[Opening Provided entries section]

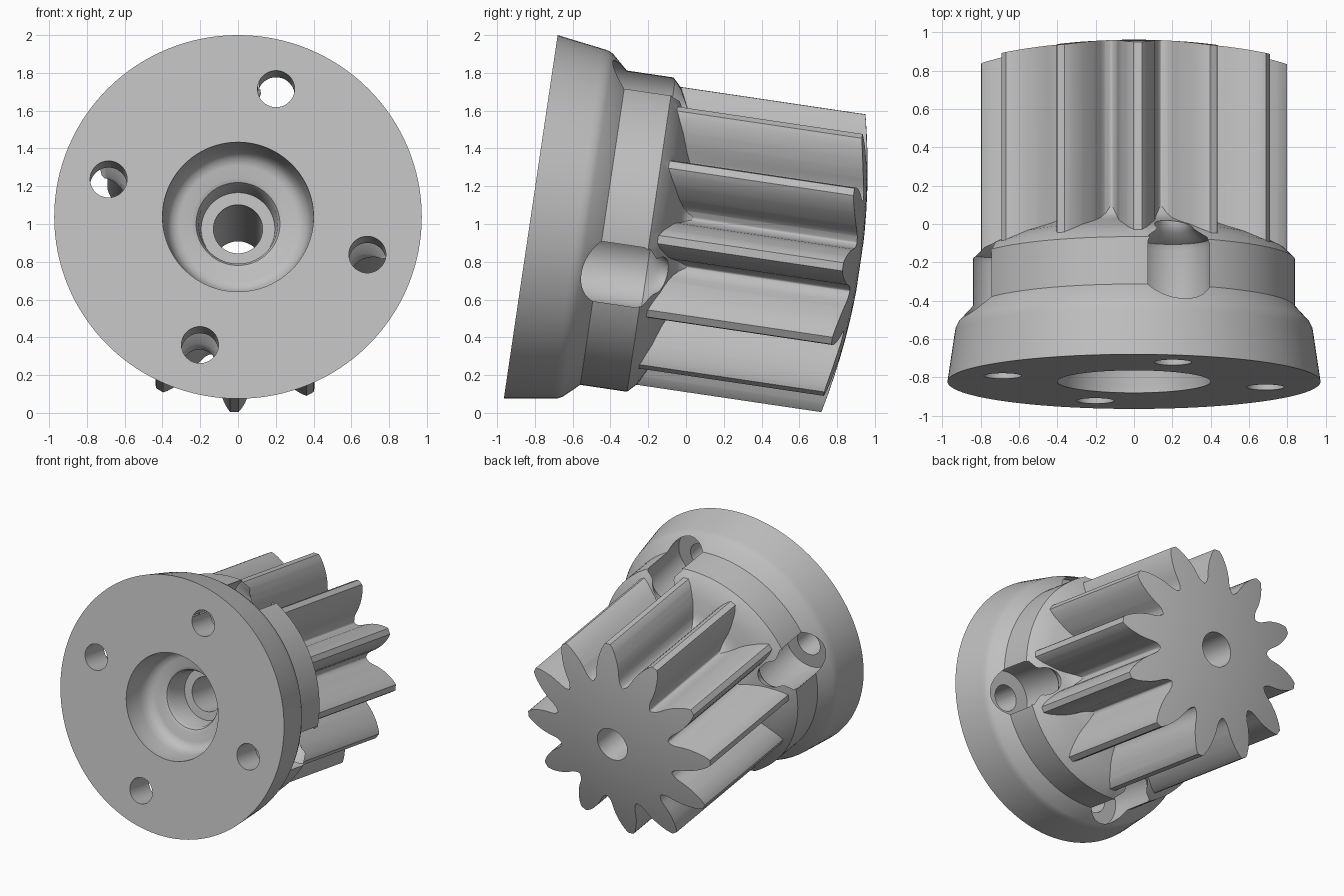
import bpy, bmesh
from math import sin, cos, radians, pi
from mathutils import Matrix, Vector

TILT = radians(-98.42)
TEETH = 12
TURN = radians(1.4)        # small roll of the gear about its axis
PITCH = 2 * pi / TEETH

old = bpy.data.objects.get("Cube")
if old:
    bpy.data.objects.remove(old)


def polar(r, angle, depth=0):
    """Point at a clockwise angle from the top; depth runs front to back."""
    return Vector((r * sin(angle), -r * cos(angle), depth))


def add_object(name, bm):
    bmesh.ops.recalc_face_normals(bm, faces=bm.faces)
    mesh = bpy.data.meshes.new(name)
    bm.to_mesh(mesh)
    bm.free()
    obj = bpy.data.objects.new(name, mesh)
    bpy.context.collection.objects.link(obj)
    return obj


def lathe(name, profile, steps=128, centre=(0, 0, 0)):
    """Closed solid from (radius, depth) points whose ends lie on the axis."""
    bm = bmesh.new()
    rings = []
    for r, depth in profile:
        n = 1 if r == 0 else steps
        rings.append([bm.verts.new(polar(r, 2 * pi * i / n, depth)) for i in range(n)])
    for a, b in zip(rings, rings[1:]):
        for i in range(steps):
            j = (i + 1) % steps
            if len(a) == 1:
                bm.faces.new((a[0], b[j], b[i]))
            elif len(b) == 1:
                bm.faces.new((a[i], a[j], b[0]))
            else:
                bm.faces.new((a[i], a[j], b[j], b[i]))
    bmesh.ops.translate(bm, verts=bm.verts, vec=centre)
    return add_object(name, bm)


def combine(target, tool, operation):
    tool.hide_render = True
    mod = target.modifiers.new(operation, 'BOOLEAN')
    mod.object, mod.operation, mod.solver = tool, operation, 'EXACT'
    bpy.context.view_layer.objects.active = target
    bpy.ops.object.modifier_apply(modifier=mod.name)
    bpy.data.objects.remove(tool)


# Gear: one rounded tooth, repeated around the axis and extruded
half_tooth = [(0.50, 0.13), (0.505, 0.122), (0.525, 0.107), (0.555, 0.10), (0.61, 0.096),
              (0.66, 0.087), (0.71, 0.071), (0.75, 0.054), (0.78, 0.036), (0.797, 0.022)]
bm = bmesh.new()
outline = []
for k in range(TEETH):
    angle = TURN + k * PITCH
    left = [polar(r, angle - w / r) for r, w in half_tooth]
    right = [polar(r, angle + w / r) for r, w in reversed(half_tooth)]
    outline += left + right[:-1] if (left[0] - polar(0.5, angle - PITCH / 2)).length < 1e-4 else left + right
base = bm.faces.new([bm.verts.new(p + Vector((0, 0, 0.45))) for p in outline])
new = bmesh.ops.extrude_face_region(bm, geom=[base])["geom"]
bmesh.ops.translate(bm, vec=(0, 0, 1.5), verts=[v for v in new if isinstance(v, bmesh.types.BMVert)])
gear = add_object("gear", bm)

# Shallow dome on the gear's back end
dome = [(r / 10, 1.765 - 0.144 * (r / 10) ** 2) for r in range(10, -1, -1)]
combine(gear, lathe("dome_limit", [(0, 0.4), (1.0, 0.4)] + dome), 'INTERSECT')

# Flange, collar band and the filleted run-out into the gear roots
hub = lathe("flanged_pinion", [
    (0, 0), (0.973, 0), (0.936, 0.25), (0.931, 0.278), (0.918, 0.305), (0.841, 0.39),
    (0.841, 0.64), (0.79, 0.69), (0.70, 0.735), (0.60, 0.77), (0.55, 0.79),
    (0.52, 0.815), (0.505, 0.845), (0.49, 0.88), (0, 0.88)])
combine(hub, gear, 'UNION')

# Stepped centre bore, open through the back
combine(hub, lathe("bore_cutter", [
    (0, -0.1), (0.40, -0.1), (0.40, 0.02), (0.385, 0.15), (0.372, 0.20), (0.345, 0.233),
    (0.31, 0.245), (0.245, 0.245), (0.222, 0.255), (0.209, 0.28), (0.195, 0.44),
    (0.13, 0.44), (0.13, 2.0), (0, 2.0)], 96), 'DIFFERENCE')

# Four bolt holes, each with a pocket that breaks through the collar
for k in range(4):
    angle = radians(16.4 + 90 * k)
    spot = polar(0.714, angle)
    combine(hub, lathe("hole_cutter", [(0, -0.1), (0.098, -0.1), (0.098, 0.4), (0, 0.4)],
                       48, spot), 'DIFFERENCE')
    combine(hub, lathe("pocket_cutter", [
        (0, 0.24), (0.2, 0.24), (0.2, 0.62), (0.19, 0.65), (0.11, 0.70), (0.09, 0.74),
        (0.08, 0.80), (0, 0.80)], 64, spot), 'DIFFERENCE')

# Single grey finish
grey = bpy.data.materials.new("plain_grey")
grey.use_nodes = True
colour = (0.52, 0.52, 0.52, 1)
grey.diffuse_color = colour
grey.node_tree.nodes["Principled BSDF"].inputs["Base Color"].default_value = colour
hub.data.materials.clear()
hub.data.materials.append(grey)
for face in hub.data.polygons:
    face.material_index = 0

# Tip the axis to its resting pose
hub.data.transform(Matrix.Translation((0, -0.822, 1.0375)) @ Matrix.Rotation(TILT, 4, 'X'))
bpy.ops.object.select_all(action='DESELECT')
hub.select_set(True)
bpy.context.view_layer.objects.active = hub
bpy.ops.object.shade_smooth_by_angle(angle=radians(32))
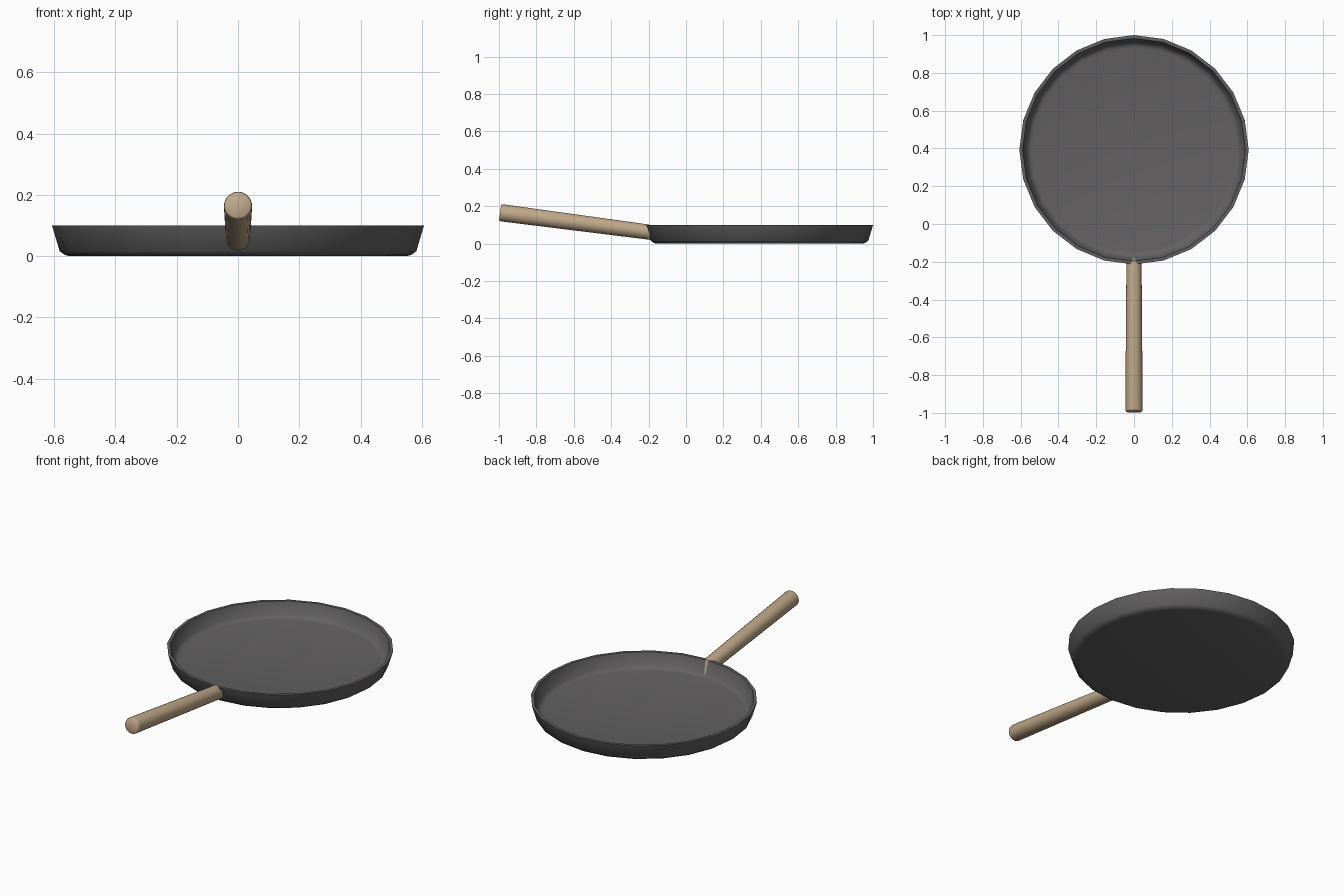
import bpy, bmesh
from math import sin, cos, pi
from mathutils import Vector

cube = bpy.data.objects.get("Cube")
if cube:
    bpy.data.objects.remove(cube, do_unlink=True)


def make_material(name, rgb):
    mat = bpy.data.materials.new(name)
    mat.use_nodes = True
    colour = (*rgb, 1)
    mat.diffuse_color = colour
    bsdf = mat.node_tree.nodes["Principled BSDF"]
    bsdf.inputs["Base Color"].default_value = colour
    bsdf.inputs["Roughness"].default_value = 0.6
    return mat


def lathe(name, profile, sides, mat, angle):
    """Spin (radius, height) points around z, closing both ends with caps."""
    bm = bmesh.new()
    rings = [[bm.verts.new((r * cos(2 * pi * i / sides), r * sin(2 * pi * i / sides), z))
              for i in range(sides)] for r, z in profile]
    for low, high in zip(rings, rings[1:]):
        for i in range(sides):
            j = (i + 1) % sides
            bm.faces.new((low[i], low[j], high[j], high[i]))
    bm.faces.new(rings[0][::-1])
    bm.faces.new(rings[-1])
    bmesh.ops.recalc_face_normals(bm, faces=bm.faces)
    mesh = bpy.data.meshes.new(name)
    bm.to_mesh(mesh)
    bm.free()
    mesh.materials.append(mat)
    obj = bpy.data.objects.new(name, mesh)
    bpy.context.collection.objects.link(obj)
    bpy.ops.object.select_all(action="DESELECT")
    obj.select_set(True)
    bpy.context.view_layer.objects.active = obj
    bpy.ops.object.shade_smooth_by_angle(angle=angle)
    return obj


iron = make_material("dark iron", (0.125, 0.12, 0.12))
wood = make_material("light wood", (0.52, 0.39, 0.25))

# Shallow pan: underside, flared wall, thin rim, inner wall and floor
pan_profile = [(0.55, 0), (0.565, 0.004), (0.582, 0.016), (0.607, 0.1),
               (0.59, 0.1), (0.57, 0.028), (0.555, 0.017), (0.54, 0.014)]
pan = lathe("pan", pan_profile, 24, iron, 0.9)
pan.location.y = 0.393

# Tapered round handle rising away from the pan, with a softened tip
start, end = Vector((0, -0.185, 0.06)), Vector((0, -0.994, 0.166))
axis = end - start
length = axis.length
handle_profile = [(0.04, 0), (0.046, length - 0.012),
                  (0.044, length - 0.004), (0.039, length)]
handle = lathe("handle", handle_profile, 24, wood, 0.9)
handle.matrix_world = axis.to_track_quat("Z", "Y").to_matrix().to_4x4()
handle.location = start

# Slant the handle root so that it follows the flared wall
turn = axis.to_track_quat("Z", "Y")
for v in handle.data.vertices:
    if v.co.z < 0.01:
        v.co.z += 0.42 * (turn @ v.co).z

[Closing Provided entries section]

Goal of the exercise:
Please state only the number of lines above that hold the string "objects".

Task answer:
12